### Rendered images with source text
# # #
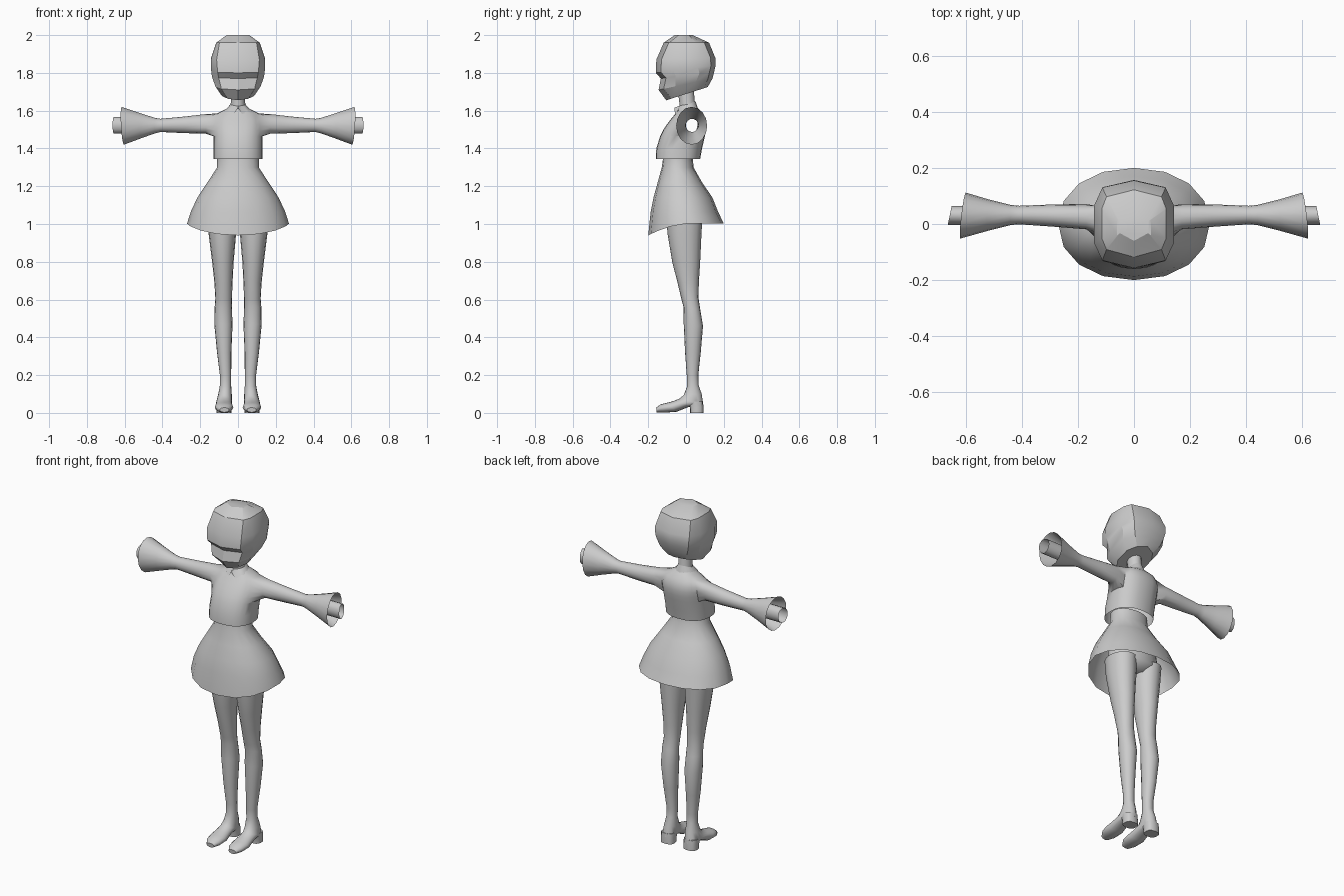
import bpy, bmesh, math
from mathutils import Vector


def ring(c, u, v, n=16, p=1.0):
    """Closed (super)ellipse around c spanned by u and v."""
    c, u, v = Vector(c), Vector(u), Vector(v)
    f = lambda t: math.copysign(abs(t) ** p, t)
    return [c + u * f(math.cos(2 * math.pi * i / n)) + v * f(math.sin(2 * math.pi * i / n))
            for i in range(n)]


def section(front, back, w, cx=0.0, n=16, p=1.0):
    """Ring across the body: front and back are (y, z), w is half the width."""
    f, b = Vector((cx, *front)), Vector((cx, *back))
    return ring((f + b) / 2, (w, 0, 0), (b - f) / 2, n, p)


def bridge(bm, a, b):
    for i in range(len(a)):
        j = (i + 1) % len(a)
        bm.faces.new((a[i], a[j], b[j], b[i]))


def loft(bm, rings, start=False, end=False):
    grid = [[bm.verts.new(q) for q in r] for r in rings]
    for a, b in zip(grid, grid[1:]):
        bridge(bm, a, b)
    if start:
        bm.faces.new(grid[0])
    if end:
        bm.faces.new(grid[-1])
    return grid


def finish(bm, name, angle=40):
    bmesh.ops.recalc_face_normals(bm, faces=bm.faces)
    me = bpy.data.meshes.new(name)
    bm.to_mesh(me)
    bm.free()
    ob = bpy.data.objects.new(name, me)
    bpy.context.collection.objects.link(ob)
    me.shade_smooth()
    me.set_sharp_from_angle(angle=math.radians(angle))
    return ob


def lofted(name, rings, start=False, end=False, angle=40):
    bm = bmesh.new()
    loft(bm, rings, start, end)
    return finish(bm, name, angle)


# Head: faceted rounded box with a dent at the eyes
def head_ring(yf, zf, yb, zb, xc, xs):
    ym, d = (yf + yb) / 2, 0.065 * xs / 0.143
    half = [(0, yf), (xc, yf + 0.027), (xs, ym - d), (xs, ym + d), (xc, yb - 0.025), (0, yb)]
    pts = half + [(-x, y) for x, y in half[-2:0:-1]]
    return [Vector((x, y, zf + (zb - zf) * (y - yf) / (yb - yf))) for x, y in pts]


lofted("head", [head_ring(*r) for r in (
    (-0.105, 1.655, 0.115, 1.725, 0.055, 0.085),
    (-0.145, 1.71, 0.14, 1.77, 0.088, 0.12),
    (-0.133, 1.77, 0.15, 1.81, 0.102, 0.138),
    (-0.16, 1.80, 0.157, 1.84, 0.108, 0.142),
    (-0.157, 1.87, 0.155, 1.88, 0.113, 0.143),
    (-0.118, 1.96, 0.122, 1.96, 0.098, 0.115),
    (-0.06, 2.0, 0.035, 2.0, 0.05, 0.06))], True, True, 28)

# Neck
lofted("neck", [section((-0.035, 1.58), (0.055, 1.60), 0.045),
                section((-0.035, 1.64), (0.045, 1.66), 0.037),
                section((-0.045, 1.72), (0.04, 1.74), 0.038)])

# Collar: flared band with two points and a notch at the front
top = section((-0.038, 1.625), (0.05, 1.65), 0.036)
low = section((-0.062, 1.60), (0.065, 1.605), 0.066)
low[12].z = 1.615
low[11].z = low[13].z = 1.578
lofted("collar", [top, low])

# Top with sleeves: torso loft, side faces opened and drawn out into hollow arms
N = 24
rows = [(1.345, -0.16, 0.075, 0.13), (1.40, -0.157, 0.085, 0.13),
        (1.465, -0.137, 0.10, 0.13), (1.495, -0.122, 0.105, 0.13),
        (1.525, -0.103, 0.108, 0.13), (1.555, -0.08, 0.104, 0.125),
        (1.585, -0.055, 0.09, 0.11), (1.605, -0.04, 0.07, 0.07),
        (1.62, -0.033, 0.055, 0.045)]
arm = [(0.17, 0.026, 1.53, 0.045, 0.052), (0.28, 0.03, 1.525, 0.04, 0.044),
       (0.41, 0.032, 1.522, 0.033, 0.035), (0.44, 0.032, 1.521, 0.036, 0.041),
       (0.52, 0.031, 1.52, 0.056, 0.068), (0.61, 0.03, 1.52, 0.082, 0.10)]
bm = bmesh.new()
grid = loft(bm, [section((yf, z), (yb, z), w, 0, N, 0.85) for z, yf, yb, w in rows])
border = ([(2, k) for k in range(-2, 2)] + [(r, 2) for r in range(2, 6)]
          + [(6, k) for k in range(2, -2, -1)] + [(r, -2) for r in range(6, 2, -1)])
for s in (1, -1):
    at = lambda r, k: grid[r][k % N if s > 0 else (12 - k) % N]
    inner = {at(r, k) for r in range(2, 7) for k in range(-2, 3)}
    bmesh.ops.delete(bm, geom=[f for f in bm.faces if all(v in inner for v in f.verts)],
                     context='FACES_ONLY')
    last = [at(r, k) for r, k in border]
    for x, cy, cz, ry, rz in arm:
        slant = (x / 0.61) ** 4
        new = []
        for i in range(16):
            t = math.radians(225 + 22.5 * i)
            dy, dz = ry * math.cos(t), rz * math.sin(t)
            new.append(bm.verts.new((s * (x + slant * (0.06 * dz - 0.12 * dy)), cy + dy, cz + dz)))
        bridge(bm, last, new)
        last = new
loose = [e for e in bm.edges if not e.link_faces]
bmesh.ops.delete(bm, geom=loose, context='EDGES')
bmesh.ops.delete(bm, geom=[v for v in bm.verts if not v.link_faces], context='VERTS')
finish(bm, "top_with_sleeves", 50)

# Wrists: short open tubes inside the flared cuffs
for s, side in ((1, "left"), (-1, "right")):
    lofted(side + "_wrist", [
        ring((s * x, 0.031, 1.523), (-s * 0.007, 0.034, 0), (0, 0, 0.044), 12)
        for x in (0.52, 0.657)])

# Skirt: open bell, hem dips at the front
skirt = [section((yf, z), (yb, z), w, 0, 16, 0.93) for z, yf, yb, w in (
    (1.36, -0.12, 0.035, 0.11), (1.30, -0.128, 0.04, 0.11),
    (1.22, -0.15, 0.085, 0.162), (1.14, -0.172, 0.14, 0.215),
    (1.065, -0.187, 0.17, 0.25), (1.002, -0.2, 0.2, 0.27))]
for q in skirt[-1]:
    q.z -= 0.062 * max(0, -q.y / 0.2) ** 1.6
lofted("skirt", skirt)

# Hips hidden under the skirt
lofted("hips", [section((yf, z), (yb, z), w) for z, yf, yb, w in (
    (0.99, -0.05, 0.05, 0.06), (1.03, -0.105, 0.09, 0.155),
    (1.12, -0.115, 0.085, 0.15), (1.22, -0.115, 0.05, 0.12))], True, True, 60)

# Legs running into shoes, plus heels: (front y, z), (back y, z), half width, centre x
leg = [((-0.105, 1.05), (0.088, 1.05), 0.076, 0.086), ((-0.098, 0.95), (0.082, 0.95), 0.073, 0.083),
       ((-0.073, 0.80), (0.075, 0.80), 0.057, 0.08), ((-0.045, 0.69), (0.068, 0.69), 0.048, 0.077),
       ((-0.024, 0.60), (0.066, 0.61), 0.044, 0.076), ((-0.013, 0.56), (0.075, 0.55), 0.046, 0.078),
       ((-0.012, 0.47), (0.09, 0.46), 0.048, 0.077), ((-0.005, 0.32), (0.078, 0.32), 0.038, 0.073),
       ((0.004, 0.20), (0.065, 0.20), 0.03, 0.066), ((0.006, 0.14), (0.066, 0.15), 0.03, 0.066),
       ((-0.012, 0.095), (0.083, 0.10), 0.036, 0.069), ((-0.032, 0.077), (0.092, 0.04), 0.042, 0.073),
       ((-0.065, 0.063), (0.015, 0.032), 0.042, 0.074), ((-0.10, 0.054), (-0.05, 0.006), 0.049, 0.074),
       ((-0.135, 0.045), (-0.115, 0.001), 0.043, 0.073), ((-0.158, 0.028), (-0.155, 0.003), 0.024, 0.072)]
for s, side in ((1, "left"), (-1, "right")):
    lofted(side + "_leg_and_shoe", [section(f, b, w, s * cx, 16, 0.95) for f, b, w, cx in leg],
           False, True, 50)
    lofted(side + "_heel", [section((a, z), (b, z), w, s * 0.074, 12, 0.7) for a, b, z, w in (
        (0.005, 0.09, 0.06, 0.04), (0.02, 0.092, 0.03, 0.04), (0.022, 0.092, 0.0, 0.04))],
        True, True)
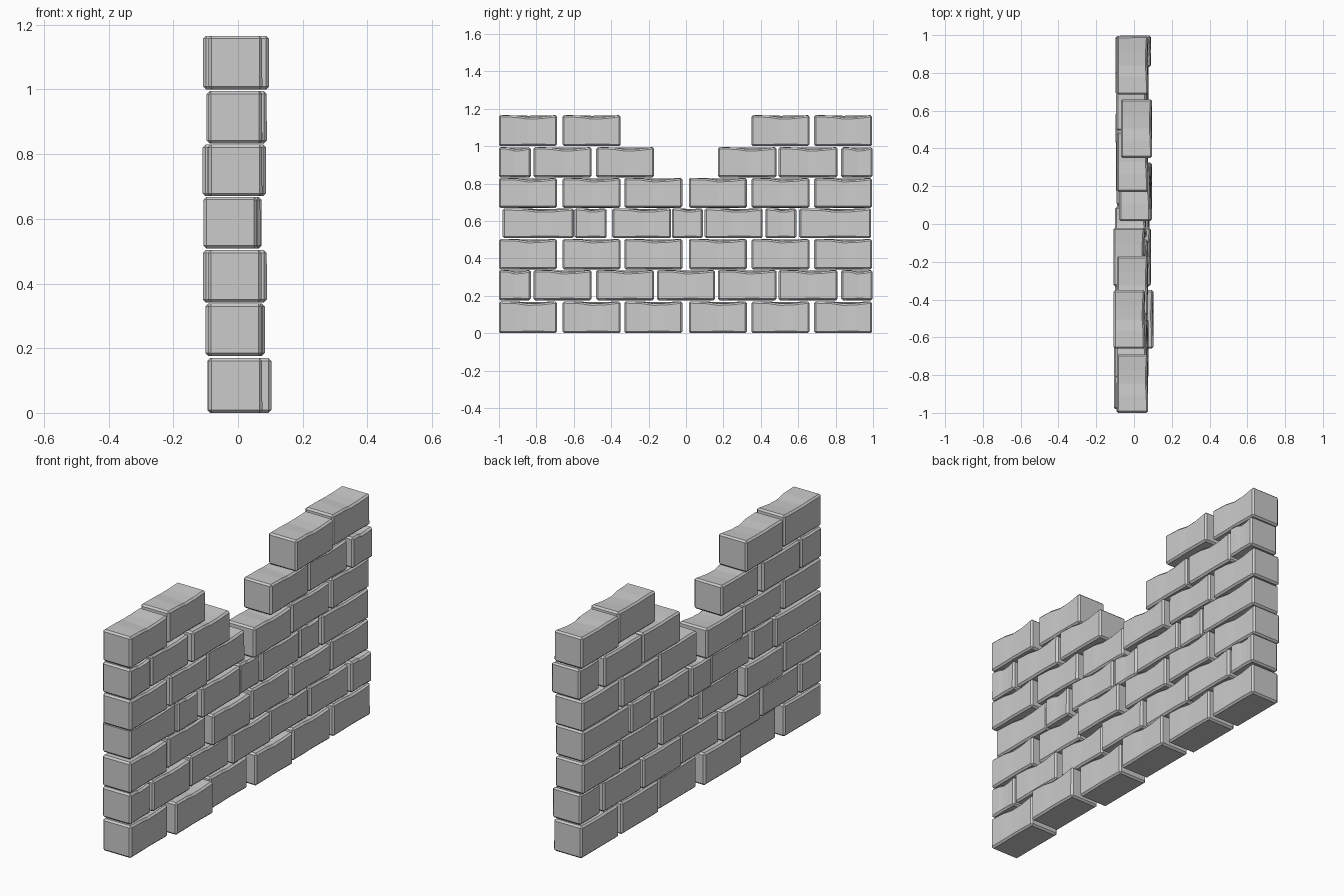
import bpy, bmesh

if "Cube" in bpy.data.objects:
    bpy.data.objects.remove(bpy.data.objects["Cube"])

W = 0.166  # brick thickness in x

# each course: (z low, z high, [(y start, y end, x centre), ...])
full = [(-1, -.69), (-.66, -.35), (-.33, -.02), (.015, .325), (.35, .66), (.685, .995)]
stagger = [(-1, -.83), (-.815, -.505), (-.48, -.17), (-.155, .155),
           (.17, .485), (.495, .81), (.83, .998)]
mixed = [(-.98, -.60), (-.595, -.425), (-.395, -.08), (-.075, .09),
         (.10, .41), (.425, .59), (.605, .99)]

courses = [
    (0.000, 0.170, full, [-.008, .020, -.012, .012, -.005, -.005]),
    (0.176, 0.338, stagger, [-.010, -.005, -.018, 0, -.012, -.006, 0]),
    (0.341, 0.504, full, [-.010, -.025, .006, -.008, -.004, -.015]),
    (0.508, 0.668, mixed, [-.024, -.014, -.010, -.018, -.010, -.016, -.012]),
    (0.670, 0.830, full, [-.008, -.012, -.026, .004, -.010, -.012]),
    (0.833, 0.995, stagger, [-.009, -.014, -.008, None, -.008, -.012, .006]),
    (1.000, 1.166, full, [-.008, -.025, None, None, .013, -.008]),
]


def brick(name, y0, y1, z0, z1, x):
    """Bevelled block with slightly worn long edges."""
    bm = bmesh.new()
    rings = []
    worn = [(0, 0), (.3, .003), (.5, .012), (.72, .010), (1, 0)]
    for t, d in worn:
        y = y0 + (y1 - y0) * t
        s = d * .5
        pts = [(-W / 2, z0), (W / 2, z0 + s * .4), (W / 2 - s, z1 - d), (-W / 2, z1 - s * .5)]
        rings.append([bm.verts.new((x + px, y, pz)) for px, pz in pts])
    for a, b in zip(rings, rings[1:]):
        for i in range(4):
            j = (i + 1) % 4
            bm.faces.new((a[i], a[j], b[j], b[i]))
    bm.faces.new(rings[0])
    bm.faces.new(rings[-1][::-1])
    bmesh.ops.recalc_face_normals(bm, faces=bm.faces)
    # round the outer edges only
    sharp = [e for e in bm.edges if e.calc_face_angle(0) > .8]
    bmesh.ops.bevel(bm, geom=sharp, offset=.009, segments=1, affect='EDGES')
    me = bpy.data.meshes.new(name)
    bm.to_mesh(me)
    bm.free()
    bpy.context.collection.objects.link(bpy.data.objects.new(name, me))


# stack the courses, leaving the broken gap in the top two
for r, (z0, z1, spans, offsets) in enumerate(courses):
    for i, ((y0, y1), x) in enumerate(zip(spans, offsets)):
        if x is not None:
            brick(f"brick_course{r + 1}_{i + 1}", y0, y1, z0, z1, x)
# # #
### Exercise aim
Copy all lines from the data above that contain the word "back".

### Task response
def section(front, back, w, cx=0.0, n=16, p=1.0):
    """Ring across the body: front and back are (y, z), w is half the width."""
    f, b = Vector((cx, *front)), Vector((cx, *back))
# Legs running into shoes, plus heels: (front y, z), (back y, z), half width, centre x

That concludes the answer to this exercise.